When Jenn Sowers, OD, bought a practice in 2016, she started making big plans for what she was going to add: things like expanding pediatric care and maybe one day bringing on a third optometrist.
She also knew what she was going to get rid of—starting with the sliding glass window at the reception desk. “The sound of the window opening made me cringe,” she says. “It made it seem like patients were interrupting us.”
So a few months after she bought Caledonia Vision Center in Caledonia, Michigan, she brought in the contractors. Gone is the wall with the sliding glass window. In its place is a cleaner and more open space for arriving patients. And with that wall gone, now the optical displays are basically part of the reception area.
“When I bought the practice it had a very typical layout.
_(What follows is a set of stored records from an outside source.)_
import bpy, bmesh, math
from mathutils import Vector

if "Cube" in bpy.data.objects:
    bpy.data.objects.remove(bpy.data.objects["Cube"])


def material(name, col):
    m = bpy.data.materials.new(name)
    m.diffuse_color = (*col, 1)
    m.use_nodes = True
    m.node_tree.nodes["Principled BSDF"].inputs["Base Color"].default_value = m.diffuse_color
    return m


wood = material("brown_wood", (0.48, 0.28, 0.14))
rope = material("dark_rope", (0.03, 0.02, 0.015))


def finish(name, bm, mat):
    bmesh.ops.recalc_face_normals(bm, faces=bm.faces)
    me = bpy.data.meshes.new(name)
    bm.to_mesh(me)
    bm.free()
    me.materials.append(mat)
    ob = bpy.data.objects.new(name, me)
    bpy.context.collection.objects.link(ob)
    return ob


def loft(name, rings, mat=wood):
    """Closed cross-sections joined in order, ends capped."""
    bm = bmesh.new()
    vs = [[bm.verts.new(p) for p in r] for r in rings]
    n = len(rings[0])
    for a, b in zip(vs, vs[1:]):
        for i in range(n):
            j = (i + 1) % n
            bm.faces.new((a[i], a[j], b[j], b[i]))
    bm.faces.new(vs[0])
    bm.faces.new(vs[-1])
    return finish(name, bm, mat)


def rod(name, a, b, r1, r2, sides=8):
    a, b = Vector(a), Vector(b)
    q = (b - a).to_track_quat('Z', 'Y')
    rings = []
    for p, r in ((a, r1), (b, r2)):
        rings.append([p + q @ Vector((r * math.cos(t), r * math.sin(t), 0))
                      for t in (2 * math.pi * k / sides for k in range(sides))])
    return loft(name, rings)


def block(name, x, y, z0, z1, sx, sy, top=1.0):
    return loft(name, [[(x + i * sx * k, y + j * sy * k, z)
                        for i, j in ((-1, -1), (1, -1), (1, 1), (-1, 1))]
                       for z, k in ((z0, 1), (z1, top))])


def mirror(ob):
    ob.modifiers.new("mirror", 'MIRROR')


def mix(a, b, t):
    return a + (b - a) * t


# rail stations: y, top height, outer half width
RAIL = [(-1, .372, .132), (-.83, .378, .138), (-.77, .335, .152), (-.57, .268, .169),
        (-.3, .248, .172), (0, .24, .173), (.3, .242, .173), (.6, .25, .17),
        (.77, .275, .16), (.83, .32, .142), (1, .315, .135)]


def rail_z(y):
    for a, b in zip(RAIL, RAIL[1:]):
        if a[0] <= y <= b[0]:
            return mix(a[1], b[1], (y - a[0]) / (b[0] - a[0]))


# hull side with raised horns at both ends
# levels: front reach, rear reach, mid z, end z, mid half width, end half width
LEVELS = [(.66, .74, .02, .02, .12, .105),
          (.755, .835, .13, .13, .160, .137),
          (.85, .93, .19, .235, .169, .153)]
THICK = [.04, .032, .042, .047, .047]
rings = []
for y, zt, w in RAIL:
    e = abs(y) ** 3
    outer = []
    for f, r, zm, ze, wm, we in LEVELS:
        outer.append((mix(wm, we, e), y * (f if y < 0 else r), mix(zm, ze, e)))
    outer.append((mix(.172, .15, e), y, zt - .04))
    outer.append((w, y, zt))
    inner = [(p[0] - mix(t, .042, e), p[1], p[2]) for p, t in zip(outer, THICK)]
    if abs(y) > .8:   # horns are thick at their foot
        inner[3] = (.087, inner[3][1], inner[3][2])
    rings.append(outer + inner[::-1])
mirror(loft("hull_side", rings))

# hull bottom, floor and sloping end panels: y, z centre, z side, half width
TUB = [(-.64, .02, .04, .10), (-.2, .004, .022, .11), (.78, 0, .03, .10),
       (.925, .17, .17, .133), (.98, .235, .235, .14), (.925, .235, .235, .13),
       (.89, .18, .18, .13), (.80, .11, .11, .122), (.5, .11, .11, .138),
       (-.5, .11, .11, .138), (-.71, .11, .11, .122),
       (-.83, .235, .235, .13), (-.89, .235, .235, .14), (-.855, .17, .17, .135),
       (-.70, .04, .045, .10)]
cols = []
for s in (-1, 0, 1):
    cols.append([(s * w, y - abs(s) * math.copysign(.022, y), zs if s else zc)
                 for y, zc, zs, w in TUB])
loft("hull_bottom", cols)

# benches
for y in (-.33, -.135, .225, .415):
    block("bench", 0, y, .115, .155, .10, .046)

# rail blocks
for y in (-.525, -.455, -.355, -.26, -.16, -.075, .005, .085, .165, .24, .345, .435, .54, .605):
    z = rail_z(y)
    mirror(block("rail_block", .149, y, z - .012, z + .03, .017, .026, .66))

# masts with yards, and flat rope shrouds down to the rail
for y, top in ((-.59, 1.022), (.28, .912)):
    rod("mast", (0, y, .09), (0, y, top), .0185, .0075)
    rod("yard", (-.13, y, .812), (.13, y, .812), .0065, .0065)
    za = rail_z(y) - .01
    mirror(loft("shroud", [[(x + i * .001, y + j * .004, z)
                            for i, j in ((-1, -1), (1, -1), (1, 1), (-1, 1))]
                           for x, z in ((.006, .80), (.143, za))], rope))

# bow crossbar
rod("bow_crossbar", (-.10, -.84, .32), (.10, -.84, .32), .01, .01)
Patients walked in and saw a wall with a sliding glass window,” Dr. Sowers says. “When we had the old style, you would tell patients to have a seat, and it was very easy to forget they’re out there,” she says. “Now, my patients rarely sit down and just wait. They’re looking at frames or they’re trying on sunglasses because everything’s so open.”
She also added a Keurig coffee maker in the reception area. The coffee option seems to have an effect on how patients engage with the frame displays. “I used to have people who would otherwise sit there on their phone,” she says. “Now, if they have a cup of coffee or a bottle of water, they’ll walk through the optical and look around.”
The L-shaped reception desk is also new, redesigned to make it easier for staff to engage with arriving patients. Behind the reception desk is a newly installed wall with a reclaimed-wood look behind the desk. That attractive accent wall replaces what used to be a wall of patients’ paper records.
The need to get rid of that wall of heavy cabinets that held patient records was a “secondary project” that happens in renovation projects, she says. One change gives rise to another, and so on. The wall of records was unnecessary anyway because the practice has been using electronic health records for more than a decade. Plus, taking out the wall with the glass window meant new carpeting throughout. “It always snowballs into a different project,” she says.
In the optical area, the biggest challenge is that the space has lots of windows, which limits the wall displays. Dr. Sowers plans to redo existing frame displays, using glass shelving and stands rather than frame boards.
She also added a third exam room and an OCT. The patient count at the practice is up, largely because there are now two ODs—Dr. Sowers and the practice’s founder and previous owner, Richard Choryan, OD.
She’s also brought on additional staff—a billing person, four opticians and a clinic manager. That last position has made a big difference in the practice efficiency. Dr. Sowers says that sometimes the practice would get behind in its schedule in part because the staff was stretched thin. “Initially I thought I needed another doctor. Then I realized I just need someone to help me with patient flow.”
She’s gotten good feedback from longtime patients, she says. Dr. Choryan has a long practice history in Caledonia and “everybody knows him,” Dr. Sowers says. Now, with the expanded practice and new look, “it’s just been a totally new pace and a new clinic style,” she says.